It seems a shame to begin thinking of Christmas before Thanksgiving has come and gone, but that is just what I’ve done for more years now than I care to keep track of. I have to thank our American marketing strategies for this. I’m forced to believe my gift intentions for my loved ones should be upgraded from their inadequacies at every turn.
The national advertising I see on television right down to my own city’s Christmas in the Village, which wraps our town in Christmas decor from its storefronts to its streetlights, all push holiday shopping issues prematurely.
Santa officially arrived on our streets nearly a week before his Thanksgiving turkey could help fortify him for his night-long vigil a month from now.
Christmas spending was predicted to average $800 per person last year, up 5 percent from 2005, though shoppers can’t afford to be frivolous with the debt level high and the housing market in a decline. Can we keep our heads and act sensibly?
Even though most of us recognize the real world for what it is, we want to be fun and festive as the holiday approaches. We may spend some time looking for a deal before we spend our quota, but spend we will. Nearly one fourth of us will wait till the last minute, more of these men than women.
Due to this last minute trend, the department store ranks as the No. 1 shopping stop because we can go in, find lots of different things and cover a lot of people on our lists within a couple of hours.

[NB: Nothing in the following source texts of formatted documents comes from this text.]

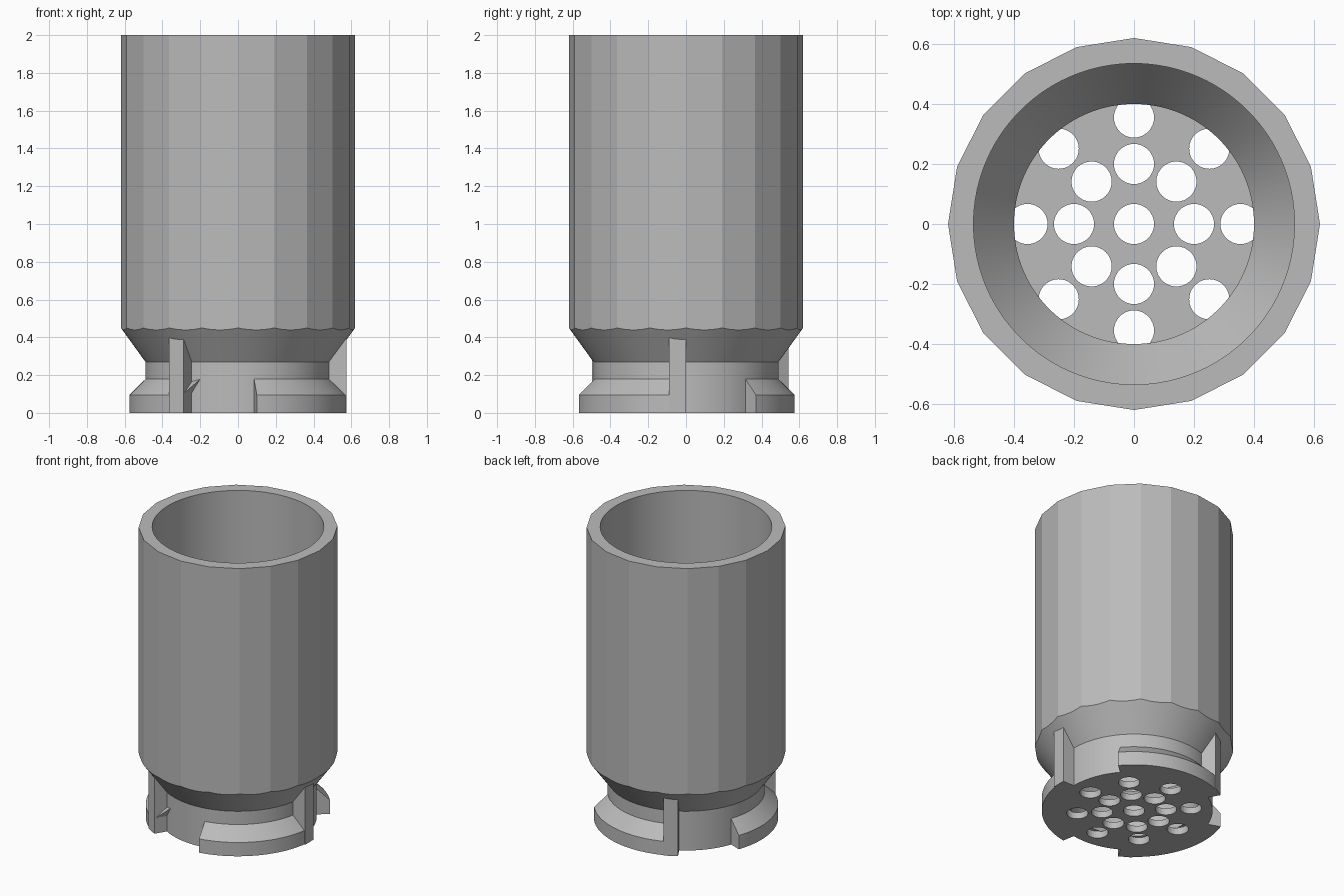
import bpy
import bmesh
from math import sin, cos, radians, pi
from mathutils import Matrix, Vector

cube = bpy.data.objects.get("Cube")
if cube:
    bpy.data.objects.remove(cube, do_unlink=True)

GREY = 0.5
grey = bpy.data.materials.new("plain grey")
grey.use_nodes = True
grey.diffuse_color = (GREY, GREY, GREY, 1)
grey.node_tree.nodes["Principled BSDF"].inputs["Base Color"].default_value = (GREY, GREY, GREY, 1)

SIDES, SEGMENTS = 20, 120
BODY_R, NECK_R, LUG_R = 0.62, 0.49, 0.575
NECK_TOP, FLOOR = 0.27, 0.045
SLOPE = 0.18 / 0.13
POST_W = 0.09


def polar(r, angle, z):
    return Vector((r * cos(angle), r * sin(angle), z))


def finish(bm, name):
    bmesh.ops.recalc_face_normals(bm, faces=bm.faces)
    mesh = bpy.data.meshes.new(name)
    bm.to_mesh(mesh)
    bm.free()
    mesh.materials.append(grey)
    obj = bpy.data.objects.new(name, mesh)
    bpy.context.collection.objects.link(obj)
    return obj


def smooth(obj):
    bpy.ops.object.select_all(action='DESELECT')
    obj.select_set(True)
    bpy.context.view_layer.objects.active = obj
    bpy.ops.object.shade_smooth_by_angle(angle=radians(10))


def bridge(bm, a, b, closed):
    n = len(a)
    for i in range(n if closed else n - 1):
        j = (i + 1) % n
        bm.faces.new((a[i], a[j], b[j], b[i]))


def polygon_radius(angle):
    step = 2 * pi / SIDES
    return BODY_R * cos(step / 2) / cos(angle % step - step / 2)


# Cup body: faceted outside, round funnel inside
def make_body():
    bm = bmesh.new()
    angles = [2 * pi * (i + 1e-6) / SEGMENTS for i in range(SEGMENTS)]

    def ring(r, z):
        return [bm.verts.new(polar(r, a, z)) for a in angles]

    radii = [polygon_radius(a) for a in angles]
    shoulder = [bm.verts.new(polar(r, a, NECK_TOP + (r - NECK_R) * SLOPE)) for r, a in zip(radii, angles)]
    rim = [bm.verts.new(polar(r, a, 2)) for r, a in zip(radii, angles)]
    rings = [ring(NECK_R, 0), ring(NECK_R, NECK_TOP), shoulder, rim,
             ring(0.535, 2), ring(0.535, 0.45), ring(0.40, NECK_TOP), ring(0.40, FLOOR)]
    for a, b in zip(rings, rings[1:]):
        bridge(bm, a, b, True)
    bm.faces.new(rings[0])
    bm.faces.new(rings[-1])
    return finish(bm, "cup_body")


# Drain holes: one in the centre and two rings of eight
def cut_holes(body):
    bm = bmesh.new()
    spots = [Vector((0, 0, 0))]
    spots += [polar(r, k * pi / 4, 0) for r in (0.2, 0.355) for k in range(8)]
    for p in spots:
        bmesh.ops.create_cone(bm, cap_ends=True, segments=32, radius1=0.067, radius2=0.067,
                              depth=0.15, matrix=Matrix.Translation(p + Vector((0, 0, -0.025))))
    cutter = finish(bm, "hole_cutter")
    cutter.hide_render = True
    mod = body.modifiers.new("holes", 'BOOLEAN')
    mod.operation = 'DIFFERENCE'
    mod.solver = 'EXACT'
    mod.object = cutter
    bpy.context.view_layer.objects.active = body
    bpy.ops.object.modifier_apply(modifier=mod.name)
    bpy.data.objects.remove(cutter, do_unlink=True)


# Locking lug: arc of bevelled flange
def make_lug(start, end, name):
    bm = bmesh.new()
    profile = [(0.485, 0), (LUG_R, 0), (LUG_R, 0.095), (0.485, 0.184)]
    count = 28
    angles = [radians(start + (end - start) * i / count) for i in range(count + 1)]
    arcs = [[bm.verts.new(polar(r, a, z)) for a in angles] for r, z in profile]
    for i in range(4):
        bridge(bm, arcs[i], arcs[(i + 1) % 4], False)
    bm.faces.new([arc[0] for arc in arcs])
    bm.faces.new([arc[-1] for arc in arcs])
    return finish(bm, name)


# Stop post: upright bar running into the cone
def make_post(turn, name):
    bm = bmesh.new()
    profile = [(0.46, 0), (LUG_R, 0), (LUG_R, 0.41), (0.56, 0.41), (0.46, 0.3)]
    face = bm.faces.new([bm.verts.new((x, 0, z)) for x, z in profile])
    moved = bmesh.ops.extrude_face_region(bm, geom=[face])["geom"]
    bmesh.ops.translate(bm, vec=(0, -POST_W, 0), verts=[v for v in moved if isinstance(v, bmesh.types.BMVert)])
    bmesh.ops.rotate(bm, verts=bm.verts, matrix=Matrix.Rotation(radians(turn), 3, 'Z'))
    return finish(bm, name)


body = make_body()
cut_holes(body)
smooth(body)
for k, side in enumerate(("left", "back", "front")):
    turn = 120 * k
    make_post(turn, side + "_stop_post")
    smooth(make_lug(turn + 40, turn + 111.5, side + "_locking_lug"))

# Small wedge beside the front post
bm = bmesh.new()
for r, a, z in ((LUG_R, 239.5, 0.1), (0.47, 239.5, 0.18), (0.488, 246, 0.18), (0.47, 239.5, 0.1)):
    bm.verts.new(polar(r, radians(a), z))
bmesh.ops.convex_hull(bm, input=bm.verts)
finish(bm, "front_post_wedge")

Discount stores remain the most popular place to purchase holiday items — three-fourths of shoppers will make Christmas purchases at discount stores – and online venues continue to grow in popularity. Online heavyweights Amazon and eBay will profit from the 50 percent of holiday shoppers who will place orders on the web this Christmas.
Also growing in popularity – and acceptance – are gift cards. According the National Retail Federation, gift card sales rose last year by $6 billion to a total of nearly $25 billion.

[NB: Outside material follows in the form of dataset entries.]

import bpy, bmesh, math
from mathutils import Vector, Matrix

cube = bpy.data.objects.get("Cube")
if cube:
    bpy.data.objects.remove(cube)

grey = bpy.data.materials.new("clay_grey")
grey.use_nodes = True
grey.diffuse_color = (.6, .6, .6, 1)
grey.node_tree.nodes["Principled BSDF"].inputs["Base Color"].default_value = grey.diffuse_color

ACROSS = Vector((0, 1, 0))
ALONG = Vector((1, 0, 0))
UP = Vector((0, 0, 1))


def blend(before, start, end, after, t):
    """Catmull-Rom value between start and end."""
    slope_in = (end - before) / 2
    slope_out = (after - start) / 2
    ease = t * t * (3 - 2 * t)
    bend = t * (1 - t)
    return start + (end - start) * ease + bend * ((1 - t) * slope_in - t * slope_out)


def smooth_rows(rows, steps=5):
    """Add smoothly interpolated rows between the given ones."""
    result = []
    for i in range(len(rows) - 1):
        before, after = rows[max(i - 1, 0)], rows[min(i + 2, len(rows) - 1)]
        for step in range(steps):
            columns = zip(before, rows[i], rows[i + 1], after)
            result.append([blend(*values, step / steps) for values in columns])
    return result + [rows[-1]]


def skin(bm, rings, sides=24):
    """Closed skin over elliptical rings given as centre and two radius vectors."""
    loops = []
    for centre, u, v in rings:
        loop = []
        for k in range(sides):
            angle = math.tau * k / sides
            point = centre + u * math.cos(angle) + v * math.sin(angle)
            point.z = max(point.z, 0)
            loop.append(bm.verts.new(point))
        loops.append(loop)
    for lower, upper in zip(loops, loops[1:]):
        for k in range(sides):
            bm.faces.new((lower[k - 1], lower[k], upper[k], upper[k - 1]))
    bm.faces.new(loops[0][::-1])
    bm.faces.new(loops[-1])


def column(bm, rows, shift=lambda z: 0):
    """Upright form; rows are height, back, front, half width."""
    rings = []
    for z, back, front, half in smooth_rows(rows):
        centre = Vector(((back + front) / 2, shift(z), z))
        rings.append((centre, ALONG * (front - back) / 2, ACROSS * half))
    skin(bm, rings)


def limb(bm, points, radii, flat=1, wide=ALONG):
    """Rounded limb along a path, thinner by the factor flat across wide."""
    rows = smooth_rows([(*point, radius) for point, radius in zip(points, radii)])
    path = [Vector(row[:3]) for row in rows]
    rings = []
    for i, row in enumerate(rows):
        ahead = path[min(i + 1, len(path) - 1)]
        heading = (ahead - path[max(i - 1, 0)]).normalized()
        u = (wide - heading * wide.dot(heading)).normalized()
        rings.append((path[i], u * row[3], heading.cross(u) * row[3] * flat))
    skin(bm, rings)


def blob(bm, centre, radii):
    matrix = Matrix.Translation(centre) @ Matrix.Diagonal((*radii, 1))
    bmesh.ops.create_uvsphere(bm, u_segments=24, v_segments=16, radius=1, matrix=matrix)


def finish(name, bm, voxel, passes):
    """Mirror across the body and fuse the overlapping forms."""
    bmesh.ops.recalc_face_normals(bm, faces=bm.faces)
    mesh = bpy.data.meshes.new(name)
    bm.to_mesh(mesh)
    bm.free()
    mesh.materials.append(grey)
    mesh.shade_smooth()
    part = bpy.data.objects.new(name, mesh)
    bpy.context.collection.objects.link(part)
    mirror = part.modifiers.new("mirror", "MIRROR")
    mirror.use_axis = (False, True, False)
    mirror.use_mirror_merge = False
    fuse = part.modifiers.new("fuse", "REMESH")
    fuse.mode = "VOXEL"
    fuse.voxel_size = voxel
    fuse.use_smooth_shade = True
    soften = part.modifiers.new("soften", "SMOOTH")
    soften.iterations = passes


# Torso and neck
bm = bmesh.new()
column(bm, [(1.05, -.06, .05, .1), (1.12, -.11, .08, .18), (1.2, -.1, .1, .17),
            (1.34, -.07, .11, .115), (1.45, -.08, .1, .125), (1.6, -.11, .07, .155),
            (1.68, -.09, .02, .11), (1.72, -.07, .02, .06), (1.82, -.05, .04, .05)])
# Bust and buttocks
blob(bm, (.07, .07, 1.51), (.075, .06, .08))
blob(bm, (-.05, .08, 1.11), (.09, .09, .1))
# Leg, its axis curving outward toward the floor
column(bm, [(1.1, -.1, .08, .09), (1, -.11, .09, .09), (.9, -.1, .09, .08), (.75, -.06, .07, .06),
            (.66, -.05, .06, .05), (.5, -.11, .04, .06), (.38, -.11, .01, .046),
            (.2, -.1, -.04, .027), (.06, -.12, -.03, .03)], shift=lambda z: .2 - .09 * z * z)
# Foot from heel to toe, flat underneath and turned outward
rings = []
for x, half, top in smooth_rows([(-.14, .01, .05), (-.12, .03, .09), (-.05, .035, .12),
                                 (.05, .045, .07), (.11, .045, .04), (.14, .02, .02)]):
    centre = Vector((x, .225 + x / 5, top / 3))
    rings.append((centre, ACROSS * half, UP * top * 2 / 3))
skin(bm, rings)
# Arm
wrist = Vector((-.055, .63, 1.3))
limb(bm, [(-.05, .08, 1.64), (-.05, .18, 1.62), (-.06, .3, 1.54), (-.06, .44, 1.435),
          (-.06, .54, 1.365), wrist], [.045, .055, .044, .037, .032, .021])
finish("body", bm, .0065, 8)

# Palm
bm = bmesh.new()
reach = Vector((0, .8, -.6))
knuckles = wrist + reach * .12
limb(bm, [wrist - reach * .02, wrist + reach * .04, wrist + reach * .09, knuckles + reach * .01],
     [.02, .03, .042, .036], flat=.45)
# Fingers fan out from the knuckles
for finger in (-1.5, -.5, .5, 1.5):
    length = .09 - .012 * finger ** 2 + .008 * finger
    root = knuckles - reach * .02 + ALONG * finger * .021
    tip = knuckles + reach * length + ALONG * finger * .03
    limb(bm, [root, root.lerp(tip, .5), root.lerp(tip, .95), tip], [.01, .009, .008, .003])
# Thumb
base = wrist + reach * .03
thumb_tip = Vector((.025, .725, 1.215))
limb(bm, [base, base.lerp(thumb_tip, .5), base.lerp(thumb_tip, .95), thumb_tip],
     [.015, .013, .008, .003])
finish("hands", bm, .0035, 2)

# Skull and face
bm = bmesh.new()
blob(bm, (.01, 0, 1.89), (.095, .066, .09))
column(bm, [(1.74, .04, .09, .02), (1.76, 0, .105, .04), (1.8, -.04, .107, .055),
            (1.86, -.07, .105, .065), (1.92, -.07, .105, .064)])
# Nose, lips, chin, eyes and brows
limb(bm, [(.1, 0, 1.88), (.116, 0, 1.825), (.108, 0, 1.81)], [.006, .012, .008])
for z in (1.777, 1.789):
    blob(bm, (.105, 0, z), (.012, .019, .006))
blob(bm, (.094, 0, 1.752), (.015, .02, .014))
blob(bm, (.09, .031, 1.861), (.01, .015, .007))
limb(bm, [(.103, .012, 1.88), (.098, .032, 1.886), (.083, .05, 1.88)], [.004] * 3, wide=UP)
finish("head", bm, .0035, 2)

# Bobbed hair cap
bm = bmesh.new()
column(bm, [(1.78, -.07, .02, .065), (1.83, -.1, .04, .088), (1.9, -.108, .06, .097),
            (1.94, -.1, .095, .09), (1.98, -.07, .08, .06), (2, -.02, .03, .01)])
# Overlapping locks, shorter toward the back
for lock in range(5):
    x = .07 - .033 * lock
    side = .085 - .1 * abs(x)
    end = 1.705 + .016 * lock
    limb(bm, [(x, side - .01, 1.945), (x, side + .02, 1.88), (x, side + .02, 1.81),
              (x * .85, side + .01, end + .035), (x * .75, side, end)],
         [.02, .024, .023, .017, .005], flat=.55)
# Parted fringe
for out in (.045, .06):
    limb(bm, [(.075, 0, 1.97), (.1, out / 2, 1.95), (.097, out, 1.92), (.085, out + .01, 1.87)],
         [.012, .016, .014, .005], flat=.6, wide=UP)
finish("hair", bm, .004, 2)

Giving a gift card, when I was young, was considered a less-than-thoughtful present because you didn’t put time into the gift. Now, people welcome a gift card because it’s a chance for them to get something that they wanted most and pick it out it themselves.
My daughters have always been partial to Sally Brown’s wish list philosophy (Charlie’s little sister) – appeal to Santa with a single, simple request for $10s and $20s. The money tree the girls mistakenly thought hey glimpsed in our yard is more likely a lemon tree with impossible fruit. You know what they say to do if you’ve been given lemons. Instead of orange juice, I may be serving lemonade on Christmas morning.